Exercise instructions → Write the entries below out again exactly; any picture in them stays out.

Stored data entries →

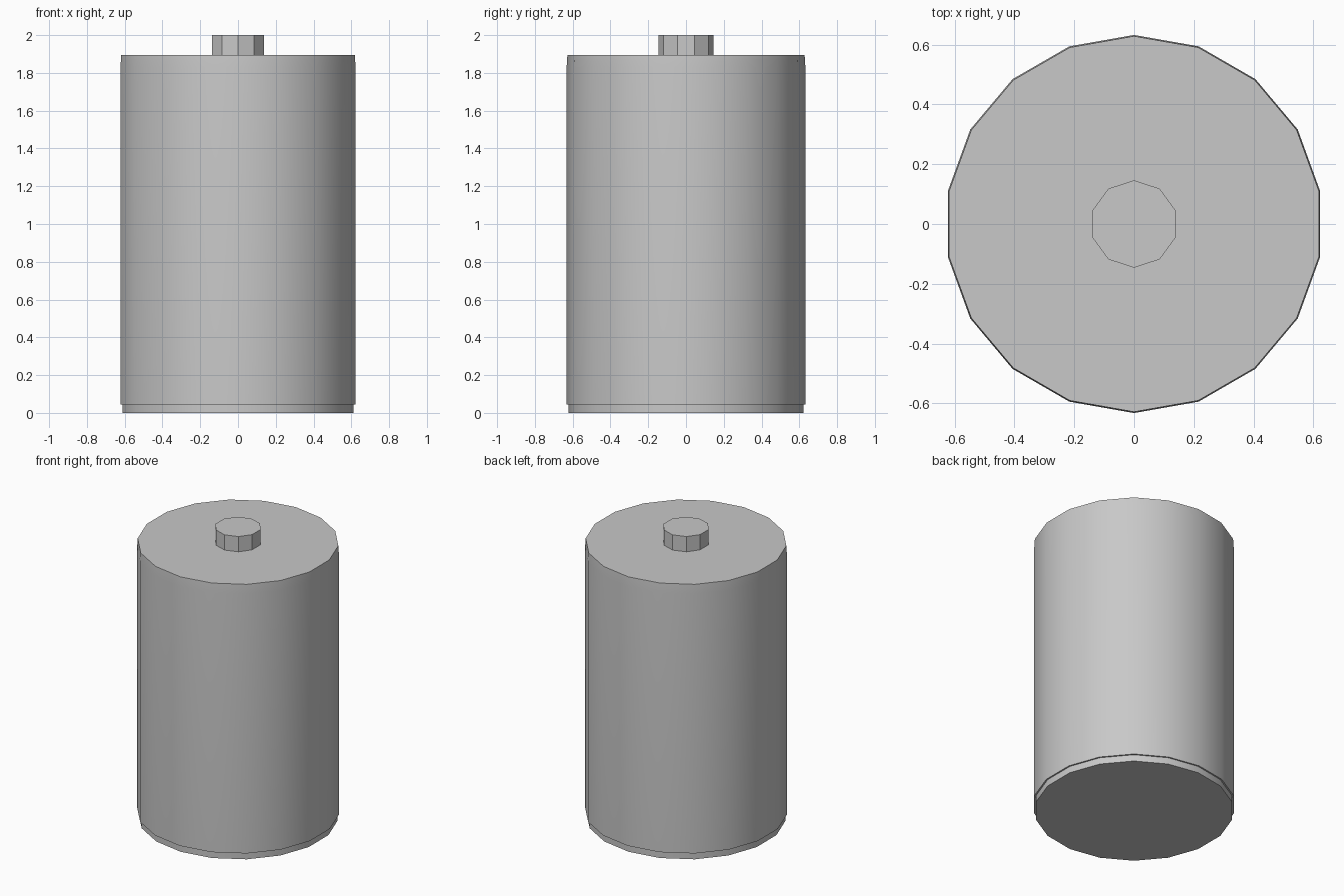
import bpy, bmesh, math

cube = bpy.data.objects.get("Cube")
if cube:
    bpy.data.objects.remove(cube, do_unlink=True)

GREY = (0.58, 0.58, 0.58, 1.0)
grey = bpy.data.materials.new("grey metal")
grey.use_nodes = True
grey.diffuse_color = GREY
grey.node_tree.nodes["Principled BSDF"].inputs["Base Color"].default_value = GREY


def turned(name, sides, profile):
    """Closed round part from (radius, height) rings, with corners on the y axis."""
    bm = bmesh.new()
    rings = []
    for radius, z in profile:
        angles = [math.pi / 2 + math.tau * i / sides for i in range(sides)]
        rings.append([bm.verts.new((radius * math.cos(a), radius * math.sin(a), z))
                      for a in angles])
    for low, high in zip(rings, rings[1:]):
        for i in range(sides):
            j = (i + 1) % sides
            bm.faces.new((low[i], low[j], high[j], high[i]))
    bm.faces.new(rings[0][::-1])
    bm.faces.new(rings[-1])
    mesh = bpy.data.meshes.new(name)
    bm.to_mesh(mesh)
    bm.free()
    mesh.materials.append(grey)
    obj = bpy.data.objects.new(name, mesh)
    bpy.context.collection.objects.link(obj)
    bpy.ops.object.select_all(action="DESELECT")
    obj.select_set(True)
    bpy.context.view_layer.objects.active = obj
    bpy.ops.object.shade_smooth_by_angle(angle=math.radians(30))
    return obj


# Casing: recessed foot, long wall and slightly tapered top rim
turned("casing", 18, [(0.622, 0), (0.622, 0.045), (0.632, 0.045),
                      (0.632, 1.83), (0.628, 1.895)])

# Raised contact on the top, with flat sides
turned("top_contact", 10, [(0.146, 1.89), (0.146, 2.0)])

Response to this task →
import bpy, bmesh, math

cube = bpy.data.objects.get("Cube")
if cube:
    bpy.data.objects.remove(cube, do_unlink=True)

GREY = (0.58, 0.58, 0.58, 1.0)
grey = bpy.data.materials.new("grey metal")
grey.use_nodes = True
grey.diffuse_color = GREY
grey.node_tree.nodes["Principled BSDF"].inputs["Base Color"].default_value = GREY


def turned(name, sides, profile):
    """Closed round part from (radius, height) rings, with corners on the y axis."""
    bm = bmesh.new()
    rings = []
    for radius, z in profile:
        angles = [math.pi / 2 + math.tau * i / sides for i in range(sides)]
        rings.append([bm.verts.new((radius * math.cos(a), radius * math.sin(a), z))
                      for a in angles])
    for low, high in zip(rings, rings[1:]):
        for i in range(sides):
            j = (i + 1) % sides
            bm.faces.new((low[i], low[j], high[j], high[i]))
    bm.faces.new(rings[0][::-1])
    bm.faces.new(rings[-1])
    mesh = bpy.data.meshes.new(name)
    bm.to_mesh(mesh)
    bm.free()
    mesh.materials.append(grey)
    obj = bpy.data.objects.new(name, mesh)
    bpy.context.collection.objects.link(obj)
    bpy.ops.object.select_all(action="DESELECT")
    obj.select_set(True)
    bpy.context.view_layer.objects.active = obj
    bpy.ops.object.shade_smooth_by_angle(angle=math.radians(30))
    return obj


# Casing: recessed foot, long wall and slightly tapered top rim
turned("casing", 18, [(0.622, 0), (0.622, 0.045), (0.632, 0.045),
                      (0.632, 1.83), (0.628, 1.895)])

# Raised contact on the top, with flat sides
turned("top_contact", 10, [(0.146, 1.89), (0.146, 2.0)])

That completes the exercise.